The breadth of this amendment as a means to allow individuals to use their minds, to produce their own ideas, and to make those ideas known to others is the unifying theme of this amendment. Most people at the time of its adoption believed that this amendment guaranteed a broad freedom of conscience. Certainly Thomas Jefferson and James Madison thought so.
When the amendment was written, the written word could only be distributed to others by using a rather expensive invention, the printing press. But note that the amendment also allowed people to speak freely, to assemble and share ideas, and to complain to or seek reforms by the government. In this context, it is not possible to believe that the 1st Amendment was only intended to allow those who distributed their ideas using a printing press to exercise their freedom of conscience. I do not see the People then as thinking that freedom of the press was something that belonged only to someone who had made an investment in a printing press. The core idea of the 1st Amendment was to allow people to use their minds and to share their ideas with others.

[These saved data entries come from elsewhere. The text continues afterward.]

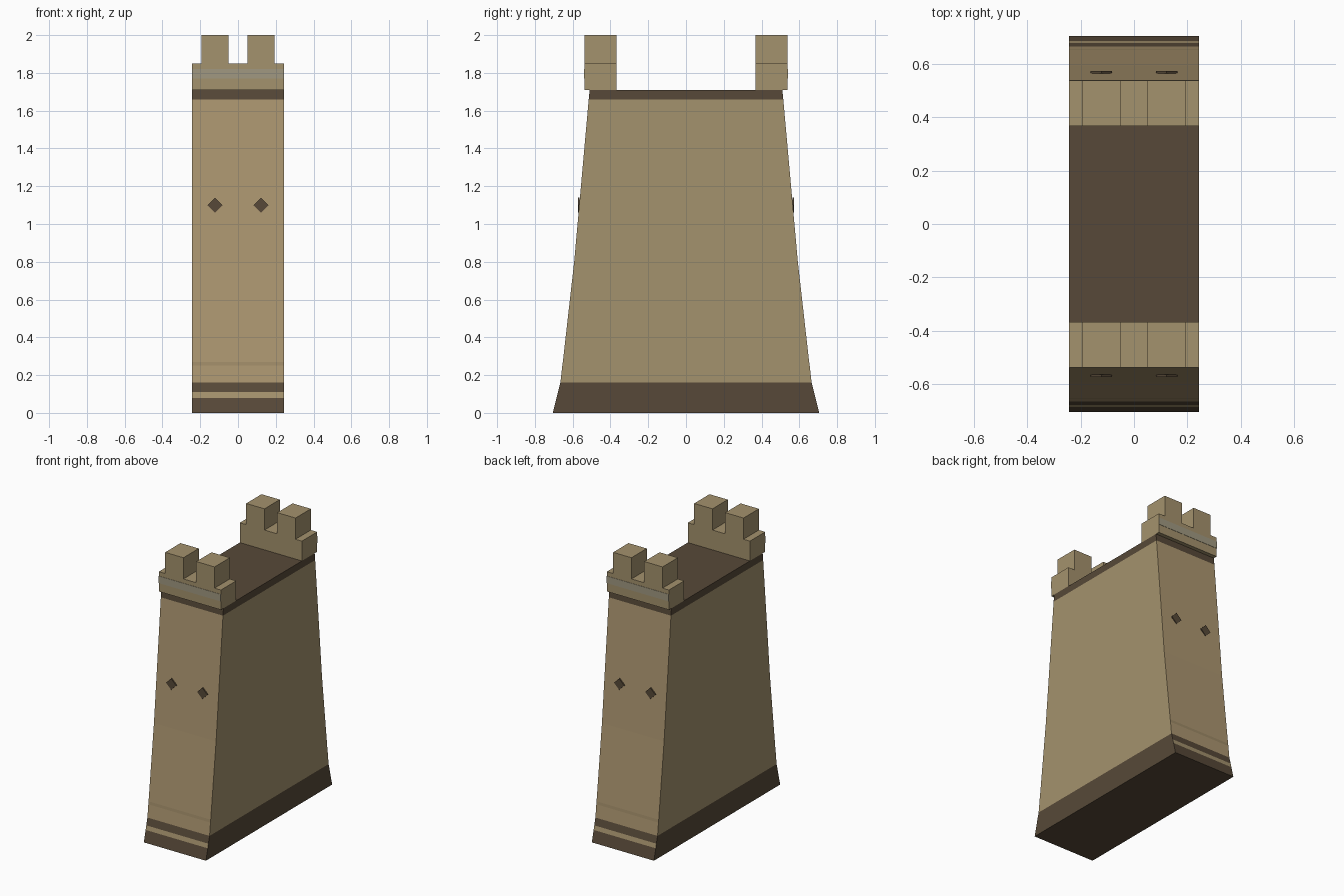
import bpy, bmesh
from mathutils import Matrix

if "Cube" in bpy.data.objects:
    bpy.data.objects.remove(bpy.data.objects["Cube"])

HALF_X = 0.243


def material(name, rgb):
    lin = [((c / 255 + 0.055) / 1.055) ** 2.4 for c in rgb]
    m = bpy.data.materials.new(name)
    m.diffuse_color = (*lin, 1)
    m.use_nodes = True
    m.node_tree.nodes["Principled BSDF"].inputs["Base Color"].default_value = m.diffuse_color
    return m


stone = material("tan stone", (164, 146, 109))
wall = material("warm wall tan", (172, 150, 112))
dark = material("dark brown trim", (87, 73, 56))
grey = material("grey stripe", (161, 153, 129))
shade = material("dull tan groove", (158, 138, 102))


def finish(name, bm, mats):
    bmesh.ops.recalc_face_normals(bm, faces=bm.faces)
    me = bpy.data.meshes.new(name)
    bm.to_mesh(me)
    bm.free()
    for m in mats:
        me.materials.append(m)
    ob = bpy.data.objects.new(name, me)
    bpy.context.collection.objects.link(ob)
    return ob


def prism(name, outline, y0, y1, mat):
    """Extrude an x-z outline from y0 to y1."""
    bm = bmesh.new()
    f = bm.faces.new([bm.verts.new((x, y0, z)) for x, z in outline])
    new = bmesh.ops.extrude_face_region(bm, geom=[f])["geom"]
    bmesh.ops.translate(bm, vec=(0, y1 - y0, 0),
                        verts=[v for v in new if isinstance(v, bmesh.types.BMVert)])
    return finish(name, bm, [mat])


# Tapered tower body: stacked rings of (height, half depth)
levels = [(0, 0.705), (0.08, 0.685), (0.11, 0.678), (0.16, 0.665), (0.25, 0.655),
          (0.27, 0.652), (0.8, 0.592), (1.66, 0.515), (1.71, 0.51)]
bm = bmesh.new()
rings = [[bm.verts.new((sx * HALF_X, sy * h, z))
          for sx, sy in ((-1, -1), (1, -1), (1, 1), (-1, 1))] for z, h in levels]
bm.faces.new(rings[0])
bm.faces.new(rings[-1])
for a, b in zip(rings, rings[1:]):
    for i in range(4):
        j = (i + 1) % 4
        bm.faces.new((a[i], a[j], b[j], b[i]))
bm.normal_update()

# Colour by height: dark trim at foot and top, pale gap and groove on front and back
for f in bm.faces:
    z = f.calc_center_median().z
    end = abs(f.normal.y) > 0.5
    if z < 0.16 or z > 1.66:
        f.material_index = 0 if end and 0.08 < z < 0.11 else 2
    elif end:
        f.material_index = 3 if 0.25 < z < 0.27 else 1
finish("tower_body", bm, [stone, wall, dark, shade])

# Parapets with two merlons each, stripes and diamond windows, front and back
crown = [(-HALF_X, 1.71), (HALF_X, 1.71), (HALF_X, 1.85), (0.193, 1.85), (0.193, 2),
         (0.05, 2), (0.05, 1.85), (-0.05, 1.85), (-0.05, 2), (-0.193, 2),
         (-0.193, 1.85), (-HALF_X, 1.85)]
stripe = [(-HALF_X, 1.77), (HALF_X, 1.77), (HALF_X, 1.82), (-HALF_X, 1.82)]
for s, side in ((-1, "front"), (1, "back")):
    prism(side + "_parapet", crown, s * 0.367, s * 0.538, stone)
    prism(side + "_stripe", stripe, s * 0.536, s * 0.54, grey)
    for cx, hand in ((-0.122, "left"), (0.122, "right")):
        diamond = [(cx - 0.04, 1.1), (cx, 1.06), (cx + 0.04, 1.1), (cx, 1.14)]
        prism(f"{side}_{hand}_window", diamond, s * 0.564, s * 0.573, dark)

No, it seems very clear that the dissemination of an individual's ideas and thoughts by right was to be broadly protected by this amendment. That being the case, the freedom to write down one's ideas and to disseminate them was to be protected from any abridging acts of Congress. Thus, the right of bloggers to write down their ideas and to make them available to others for reading is clearly protected by the 1st Amendment.
With experienced Senators such as Dick Durbin showing such profound ignorance of the 1st Amendment, it is no wonder our government has become such a constant threat to the rights of the individual to life, liberty, property, the ownership of one's own body, mind, and labor, and to the pursuit of personal happiness.
To be sure, there is considerable evidence that Dick Durbin is less ignorant than a man of evil intent. He, like all socialists, is only too happy to mislead the many who are uninformed about their individual rights. Persons asserting their individual rights are necessarily a major problem for the supporters of Big Government and socialism.